■ Task item
In the entries, find all lines that hold the word "push" and copy them.

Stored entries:
--------
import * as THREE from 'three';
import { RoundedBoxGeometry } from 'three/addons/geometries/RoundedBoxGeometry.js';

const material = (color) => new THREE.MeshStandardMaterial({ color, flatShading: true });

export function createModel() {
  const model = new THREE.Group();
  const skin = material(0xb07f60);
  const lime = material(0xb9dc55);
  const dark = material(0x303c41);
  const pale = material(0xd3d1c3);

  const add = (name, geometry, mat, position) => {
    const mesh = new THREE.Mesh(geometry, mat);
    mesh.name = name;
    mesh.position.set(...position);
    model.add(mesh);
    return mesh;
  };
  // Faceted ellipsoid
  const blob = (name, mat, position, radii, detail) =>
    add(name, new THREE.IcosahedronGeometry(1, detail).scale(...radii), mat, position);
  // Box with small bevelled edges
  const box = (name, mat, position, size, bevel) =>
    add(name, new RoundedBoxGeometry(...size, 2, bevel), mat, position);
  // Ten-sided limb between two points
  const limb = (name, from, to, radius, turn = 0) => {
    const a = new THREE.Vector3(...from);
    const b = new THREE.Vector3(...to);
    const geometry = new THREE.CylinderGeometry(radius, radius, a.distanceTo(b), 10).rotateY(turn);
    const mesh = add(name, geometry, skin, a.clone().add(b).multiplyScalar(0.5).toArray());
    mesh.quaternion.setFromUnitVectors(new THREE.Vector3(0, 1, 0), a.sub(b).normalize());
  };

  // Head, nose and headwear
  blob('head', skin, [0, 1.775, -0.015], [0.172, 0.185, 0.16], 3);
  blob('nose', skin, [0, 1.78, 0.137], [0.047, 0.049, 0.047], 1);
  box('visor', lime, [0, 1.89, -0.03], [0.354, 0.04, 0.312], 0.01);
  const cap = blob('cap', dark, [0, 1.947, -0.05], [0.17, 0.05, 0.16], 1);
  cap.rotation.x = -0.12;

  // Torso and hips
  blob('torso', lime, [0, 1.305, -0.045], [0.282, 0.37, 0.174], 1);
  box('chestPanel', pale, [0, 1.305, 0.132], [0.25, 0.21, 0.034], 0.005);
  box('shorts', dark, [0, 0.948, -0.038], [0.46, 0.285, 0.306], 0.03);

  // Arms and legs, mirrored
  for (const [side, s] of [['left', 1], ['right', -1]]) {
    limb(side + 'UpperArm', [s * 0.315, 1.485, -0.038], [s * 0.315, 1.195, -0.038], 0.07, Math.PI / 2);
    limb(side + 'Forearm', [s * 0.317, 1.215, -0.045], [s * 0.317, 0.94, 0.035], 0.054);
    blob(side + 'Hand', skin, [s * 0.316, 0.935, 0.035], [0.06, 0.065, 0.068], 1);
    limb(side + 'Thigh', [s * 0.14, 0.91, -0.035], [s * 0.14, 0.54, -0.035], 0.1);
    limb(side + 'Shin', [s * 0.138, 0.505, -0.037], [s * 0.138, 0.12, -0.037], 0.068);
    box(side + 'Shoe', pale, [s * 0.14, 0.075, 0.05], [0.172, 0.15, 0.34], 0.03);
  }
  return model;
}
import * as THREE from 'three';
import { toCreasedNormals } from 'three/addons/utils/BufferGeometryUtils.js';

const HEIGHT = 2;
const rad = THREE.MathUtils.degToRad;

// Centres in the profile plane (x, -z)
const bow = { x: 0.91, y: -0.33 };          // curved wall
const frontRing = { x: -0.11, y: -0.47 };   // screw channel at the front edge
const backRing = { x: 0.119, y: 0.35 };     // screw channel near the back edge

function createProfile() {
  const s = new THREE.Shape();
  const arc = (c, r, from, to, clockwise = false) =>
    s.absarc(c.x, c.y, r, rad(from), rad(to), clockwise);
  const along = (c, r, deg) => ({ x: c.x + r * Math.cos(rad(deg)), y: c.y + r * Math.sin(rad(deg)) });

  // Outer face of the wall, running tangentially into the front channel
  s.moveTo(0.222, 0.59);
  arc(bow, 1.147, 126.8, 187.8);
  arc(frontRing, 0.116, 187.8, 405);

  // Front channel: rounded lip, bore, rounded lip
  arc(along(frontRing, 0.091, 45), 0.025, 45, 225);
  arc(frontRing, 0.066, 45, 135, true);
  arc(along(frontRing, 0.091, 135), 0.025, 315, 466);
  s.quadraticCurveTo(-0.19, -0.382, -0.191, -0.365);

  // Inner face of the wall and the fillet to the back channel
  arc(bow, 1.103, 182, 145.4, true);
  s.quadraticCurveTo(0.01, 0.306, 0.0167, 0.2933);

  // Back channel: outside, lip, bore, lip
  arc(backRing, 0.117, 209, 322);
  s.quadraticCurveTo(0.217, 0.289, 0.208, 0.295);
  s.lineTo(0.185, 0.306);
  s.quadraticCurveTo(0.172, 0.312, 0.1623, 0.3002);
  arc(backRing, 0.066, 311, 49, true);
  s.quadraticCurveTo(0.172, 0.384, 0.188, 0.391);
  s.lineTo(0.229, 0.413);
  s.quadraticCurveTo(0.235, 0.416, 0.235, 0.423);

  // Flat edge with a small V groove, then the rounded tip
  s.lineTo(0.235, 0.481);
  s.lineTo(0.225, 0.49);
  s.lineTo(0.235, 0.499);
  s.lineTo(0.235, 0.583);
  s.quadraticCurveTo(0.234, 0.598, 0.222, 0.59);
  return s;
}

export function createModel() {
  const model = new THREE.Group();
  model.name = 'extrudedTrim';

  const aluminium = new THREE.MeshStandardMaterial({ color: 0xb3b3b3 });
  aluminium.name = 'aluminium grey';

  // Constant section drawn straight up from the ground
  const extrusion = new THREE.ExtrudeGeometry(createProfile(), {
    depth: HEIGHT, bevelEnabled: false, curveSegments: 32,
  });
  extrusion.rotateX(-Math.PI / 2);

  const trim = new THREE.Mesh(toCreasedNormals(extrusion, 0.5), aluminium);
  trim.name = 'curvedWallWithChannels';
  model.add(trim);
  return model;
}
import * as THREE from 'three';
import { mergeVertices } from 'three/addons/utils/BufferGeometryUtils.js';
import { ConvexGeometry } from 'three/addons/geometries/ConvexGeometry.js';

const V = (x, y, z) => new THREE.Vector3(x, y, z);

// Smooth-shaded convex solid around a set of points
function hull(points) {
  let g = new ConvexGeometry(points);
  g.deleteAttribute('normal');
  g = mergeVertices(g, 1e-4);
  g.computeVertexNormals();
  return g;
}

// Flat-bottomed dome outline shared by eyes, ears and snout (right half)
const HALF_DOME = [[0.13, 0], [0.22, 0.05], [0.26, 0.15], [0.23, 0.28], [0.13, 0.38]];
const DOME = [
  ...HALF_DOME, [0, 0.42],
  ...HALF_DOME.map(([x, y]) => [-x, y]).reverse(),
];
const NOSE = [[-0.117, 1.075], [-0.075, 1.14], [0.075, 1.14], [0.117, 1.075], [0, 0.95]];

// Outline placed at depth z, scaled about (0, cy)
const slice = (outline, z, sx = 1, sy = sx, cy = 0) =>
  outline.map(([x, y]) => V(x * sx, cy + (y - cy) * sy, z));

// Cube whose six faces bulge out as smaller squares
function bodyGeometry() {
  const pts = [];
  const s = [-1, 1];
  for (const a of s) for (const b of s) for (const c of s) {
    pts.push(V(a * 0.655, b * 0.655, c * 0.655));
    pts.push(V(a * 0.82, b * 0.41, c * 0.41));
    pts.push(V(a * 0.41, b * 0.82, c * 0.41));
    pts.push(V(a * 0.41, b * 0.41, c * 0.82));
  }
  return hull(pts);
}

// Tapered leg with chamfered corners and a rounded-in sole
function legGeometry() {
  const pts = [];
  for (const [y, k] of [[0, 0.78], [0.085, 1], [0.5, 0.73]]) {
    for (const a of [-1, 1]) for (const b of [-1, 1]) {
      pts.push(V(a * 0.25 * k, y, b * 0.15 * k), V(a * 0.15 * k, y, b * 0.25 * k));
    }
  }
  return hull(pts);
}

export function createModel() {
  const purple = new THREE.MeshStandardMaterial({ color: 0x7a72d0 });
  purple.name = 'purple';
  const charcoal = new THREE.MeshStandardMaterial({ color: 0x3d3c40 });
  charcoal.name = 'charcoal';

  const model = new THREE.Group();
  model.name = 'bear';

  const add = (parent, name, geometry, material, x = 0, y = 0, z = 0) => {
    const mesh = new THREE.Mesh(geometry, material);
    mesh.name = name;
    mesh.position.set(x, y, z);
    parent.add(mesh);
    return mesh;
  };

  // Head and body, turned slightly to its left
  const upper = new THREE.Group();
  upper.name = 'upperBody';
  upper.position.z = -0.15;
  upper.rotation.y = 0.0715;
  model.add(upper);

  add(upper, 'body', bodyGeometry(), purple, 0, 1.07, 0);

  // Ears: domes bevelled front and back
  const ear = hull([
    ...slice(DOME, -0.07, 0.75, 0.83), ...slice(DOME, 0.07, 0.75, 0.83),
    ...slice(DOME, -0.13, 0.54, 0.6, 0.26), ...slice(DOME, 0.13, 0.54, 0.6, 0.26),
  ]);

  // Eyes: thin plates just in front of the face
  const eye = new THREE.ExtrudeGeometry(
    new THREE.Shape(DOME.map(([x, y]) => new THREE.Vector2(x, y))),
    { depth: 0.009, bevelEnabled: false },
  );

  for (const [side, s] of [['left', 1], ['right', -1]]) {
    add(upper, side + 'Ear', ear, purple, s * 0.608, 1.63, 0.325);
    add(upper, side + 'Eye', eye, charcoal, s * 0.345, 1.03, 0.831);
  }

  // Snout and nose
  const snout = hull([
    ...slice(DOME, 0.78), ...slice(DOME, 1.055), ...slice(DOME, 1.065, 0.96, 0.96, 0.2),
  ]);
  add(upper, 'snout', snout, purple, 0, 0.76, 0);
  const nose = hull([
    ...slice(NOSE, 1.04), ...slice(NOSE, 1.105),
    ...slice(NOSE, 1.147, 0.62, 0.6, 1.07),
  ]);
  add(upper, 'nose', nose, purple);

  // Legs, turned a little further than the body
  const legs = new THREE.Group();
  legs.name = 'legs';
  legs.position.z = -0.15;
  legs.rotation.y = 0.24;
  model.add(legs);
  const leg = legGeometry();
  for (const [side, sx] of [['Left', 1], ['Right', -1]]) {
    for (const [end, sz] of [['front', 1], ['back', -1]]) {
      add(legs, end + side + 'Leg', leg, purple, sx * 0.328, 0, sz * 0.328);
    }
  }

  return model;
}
--------
■ Answer section
    pts.push(V(a * 0.655, b * 0.655, c * 0.655));
    pts.push(V(a * 0.82, b * 0.41, c * 0.41));
    pts.push(V(a * 0.41, b * 0.82, c * 0.41));
    pts.push(V(a * 0.41, b * 0.41, c * 0.82));
      pts.push(V(a * 0.25 * k, y, b * 0.15 * k), V(a * 0.15 * k, y, b * 0.25 * k));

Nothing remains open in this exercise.